There is some evidence for the use of Diamine Oxidase Enzymes (DOA), however the studies are small and the ones currently available are porcine based so may not be suitable for vegetarian’s, vegans or for religious reasons11. In addition to this, many patients with HI experience gut symptoms and may choose to trial probiotics. Some gut microbiota may produce histamine and other types can help to break it down so it is important to choose a probiotic containing the right bacterial strains6.
Histamine intolerance can be a very challenging condition to manage and support is crucial.
- Vlieg-Boerstra B.J., van der Heide S., Oude Elberink J.N.G., Kluin-Nelemans J.C., Dubois A.E.J. Mastocytosis and adverse reactions to biogenic amines and histamine-releasing foods: What is the evidence? J. Med. 2005;63:244–249.
- Russo P., Spano G., Arena M.P., Capozzi V., Fiocco D., Grieco F., Beneduce L. Are consumers aware of the risks related to biogenic amines in food. Curr Res. Technol. Edu. Top. Appl. Microbiol. Microb. Biotechnol. 2010:1087–1095.
- Maintz L., Novak N. Histamine and histamine intolerance. J. Clin. Nutr. 2007;85:1185–1196. doi: 10.1093/ajcn/85.5.1185
- Comas-Basté O., Latorre-Moratalla M.L., Bernacchia R., Veciana-Nogués M.T., Vidal-Carou M.C. New approach for the diagnosis of histamine intolerance based on the determination of histamine and methylhistamine in urine. Pharm. Biomed. Anal. 2017;145:379–385. doi: 10.1016/j.jpba.2017.06.029.
- Comas-Basté O, Sánchez-Pérez S, Veciana-Nogués MT, Latorre-Moratalla M, Vidal-Carou MDC. Histamine Intolerance: The Current State of the Art. Biomolecules. 2020 Aug 14;10(8):1181. doi: 10.3390/biom10081181.
- Pugin, B.; Barcik, W.; Westermann, P.; Heider, A.; Wawrzyniak, M.; Hellings, P.; Akdis, C.A.; O’Mahony, L. A wide diversity of bacteria from the human gut produces and degrades biogenic amines. Ecol. Healht Dis.2017, 28, 1353881.
- Smolinska, S.; Jutel, M.; Crameri, R.; O’Mahony, L. Histamine and gut mucosal immune regulation. Allergy2014, 69, 273–281.

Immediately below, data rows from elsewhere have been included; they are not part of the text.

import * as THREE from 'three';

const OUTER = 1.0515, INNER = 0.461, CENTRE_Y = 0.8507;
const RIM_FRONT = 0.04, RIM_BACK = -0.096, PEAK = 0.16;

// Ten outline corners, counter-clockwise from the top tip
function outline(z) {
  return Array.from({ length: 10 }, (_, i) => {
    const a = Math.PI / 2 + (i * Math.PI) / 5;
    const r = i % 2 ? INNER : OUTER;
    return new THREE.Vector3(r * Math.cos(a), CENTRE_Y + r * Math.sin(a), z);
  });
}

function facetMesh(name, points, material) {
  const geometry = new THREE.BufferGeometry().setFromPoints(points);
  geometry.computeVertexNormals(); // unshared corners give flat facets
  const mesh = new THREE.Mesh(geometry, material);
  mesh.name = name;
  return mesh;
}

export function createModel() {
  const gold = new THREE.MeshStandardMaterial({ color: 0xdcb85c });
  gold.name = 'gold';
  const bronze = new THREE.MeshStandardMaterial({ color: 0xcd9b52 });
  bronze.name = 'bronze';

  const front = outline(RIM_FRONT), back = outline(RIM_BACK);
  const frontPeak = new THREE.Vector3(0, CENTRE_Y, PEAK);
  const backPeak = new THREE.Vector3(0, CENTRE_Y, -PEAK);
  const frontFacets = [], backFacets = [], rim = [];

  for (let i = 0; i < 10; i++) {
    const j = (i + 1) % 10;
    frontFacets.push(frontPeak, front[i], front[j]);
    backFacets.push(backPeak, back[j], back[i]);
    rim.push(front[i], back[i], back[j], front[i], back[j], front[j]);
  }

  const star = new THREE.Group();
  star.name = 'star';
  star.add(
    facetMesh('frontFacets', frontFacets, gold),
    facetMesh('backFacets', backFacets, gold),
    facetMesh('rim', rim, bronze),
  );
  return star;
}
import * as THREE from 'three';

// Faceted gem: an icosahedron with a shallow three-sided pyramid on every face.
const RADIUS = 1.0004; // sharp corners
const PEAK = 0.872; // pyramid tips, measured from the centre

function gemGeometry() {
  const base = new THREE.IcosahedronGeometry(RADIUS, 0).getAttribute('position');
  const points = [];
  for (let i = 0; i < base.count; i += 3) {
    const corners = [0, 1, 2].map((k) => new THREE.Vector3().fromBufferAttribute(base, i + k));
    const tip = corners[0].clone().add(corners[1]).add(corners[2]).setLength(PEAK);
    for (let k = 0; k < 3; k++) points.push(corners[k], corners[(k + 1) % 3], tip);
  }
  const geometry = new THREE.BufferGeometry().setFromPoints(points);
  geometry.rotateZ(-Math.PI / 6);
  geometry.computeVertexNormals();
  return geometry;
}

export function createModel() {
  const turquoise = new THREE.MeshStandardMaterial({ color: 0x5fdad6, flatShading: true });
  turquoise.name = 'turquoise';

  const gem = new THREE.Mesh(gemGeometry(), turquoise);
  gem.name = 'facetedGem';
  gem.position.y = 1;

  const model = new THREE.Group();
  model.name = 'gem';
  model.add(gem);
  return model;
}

- Schmidt WU, Sattler J, Hesterberg R , et al. Human intestinal diamine oxidase (DAO) activity in Crohn’s disease: a new marker for disease assessment? Agents Actions 1990; 30: 267–70
- Sattler J, Hesterberg R, Lorenz W, Schmidt U, Crombach M, Stahlknecht CD. Inhibition of human and canine diamine oxidase by drugs used in an intensive care unit: relevance for clinical side effects? Agents Actions 1985; 16: 91–4
- Skypala IJ, Williams M, Reeves L, Meyer R, Venter C. Sensitivity to food additives, vaso-active amines and salicylates: a review of the evidence. Clin Transl Allergy. 2015 Oct 13; 5:34 doi: 10.1186/s13601-015-0078-3
- Schnedl WJ, Schenk M, Lackner S, Enko D, Mangge H, Forster F. Diamine oxidase supplementation improves symptoms in patients with histamine intolerance. Food Sci Biotechnol. 2019 May 24;28(6):1779-1784. doi: 10.1007/s10068-019-00627-3.